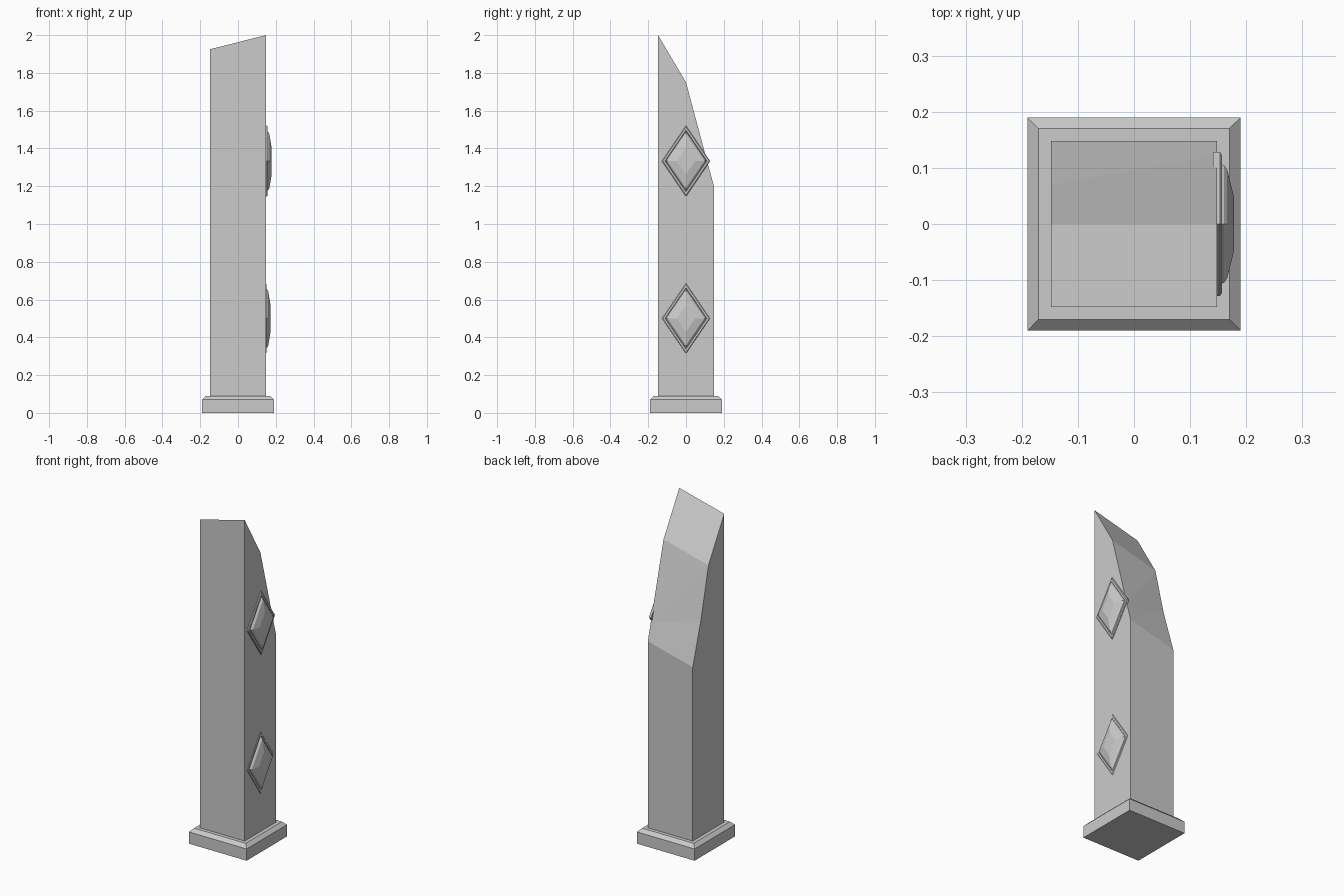
import bpy, bmesh

if "Cube" in bpy.data.objects:
    bpy.data.objects.remove(bpy.data.objects["Cube"])


def finish(name, bm):
    bmesh.ops.recalc_face_normals(bm, faces=bm.faces)
    me = bpy.data.meshes.new(name)
    bm.to_mesh(me)
    bm.free()
    ob = bpy.data.objects.new(name, me)
    bpy.context.collection.objects.link(ob)
    return ob


def loft(name, rings):
    """Join rings of points with quads and cap both ends."""
    bm = bmesh.new()
    loops = [[bm.verts.new(p) for p in ring] for ring in rings]
    n = len(loops[0])
    for a, b in zip(loops, loops[1:]):
        for i in range(n):
            j = (i + 1) % n
            bm.faces.new((a[i], a[j], b[j], b[i]))
    bm.faces.new(loops[0])
    bm.faces.new(loops[-1])
    return finish(name, bm)


def square(h, z):
    return [(-h, -h, z), (h, -h, z), (h, h, z), (-h, h, z)]


# plinth with a chamfered upper edge
loft("plinth", [square(0.19, 0), square(0.19, 0.07), square(0.17, 0.09)])

# pillar: two side profiles (y, z), the left one slightly lower and chipped
W = 0.148
right = [(-W, 0.08), (-W, 2.0), (0, 1.75), (0.122, 1.295), (W, 1.2), (W, 0.08)]
left = [(-W, 0.08), (-W, 1.925), (0, 1.675), (0.07, 1.38), (W, 1.125), (W, 0.08)]
bm = bmesh.new()
R = [bm.verts.new((W, y, z)) for y, z in right]
L = [bm.verts.new((-W, y, z)) for y, z in left]
bm.faces.new(R)
bm.faces.new(L)
for i in range(6):
    j = (i + 1) % 6
    if i == 2:  # broken slope splits along a diagonal
        bm.faces.new((L[2], R[2], R[3]))
        bm.faces.new((L[2], R[3], L[3]))
    else:
        bm.faces.new((L[i], R[i], R[j], L[j]))
finish("pillar", bm)

# diamond ornaments on the right face: (scale, x) steps of rim, groove and gem
steps = [(1.0, 0.141), (1.0, 0.153), (0.96, 0.157), (0.87, 0.157), (0.84, 0.152),
         (0.82, 0.160), (0.76, 0.166), (0.38, 0.178)]


def diamond(name, zc, shift):
    rings = []
    for s, x in steps:
        y, z = 0.128 * s, 0.188 * s
        rings.append([(x + shift, -y, zc), (x + shift, 0, zc - z),
                      (x + shift, y, zc), (x + shift, 0, zc + z)])
    loft(name, rings)


diamond("upper_diamond", 1.333, 0)
diamond("lower_diamond", 0.5, -0.006)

┄┄┄┄┄┄

▸ **What you have to do**: What lines in the records above include the string "square"? Copy each one.

▸ **Problem solution**:
def square(h, z):
loft("plinth", [square(0.19, 0), square(0.19, 0.07), square(0.17, 0.09)])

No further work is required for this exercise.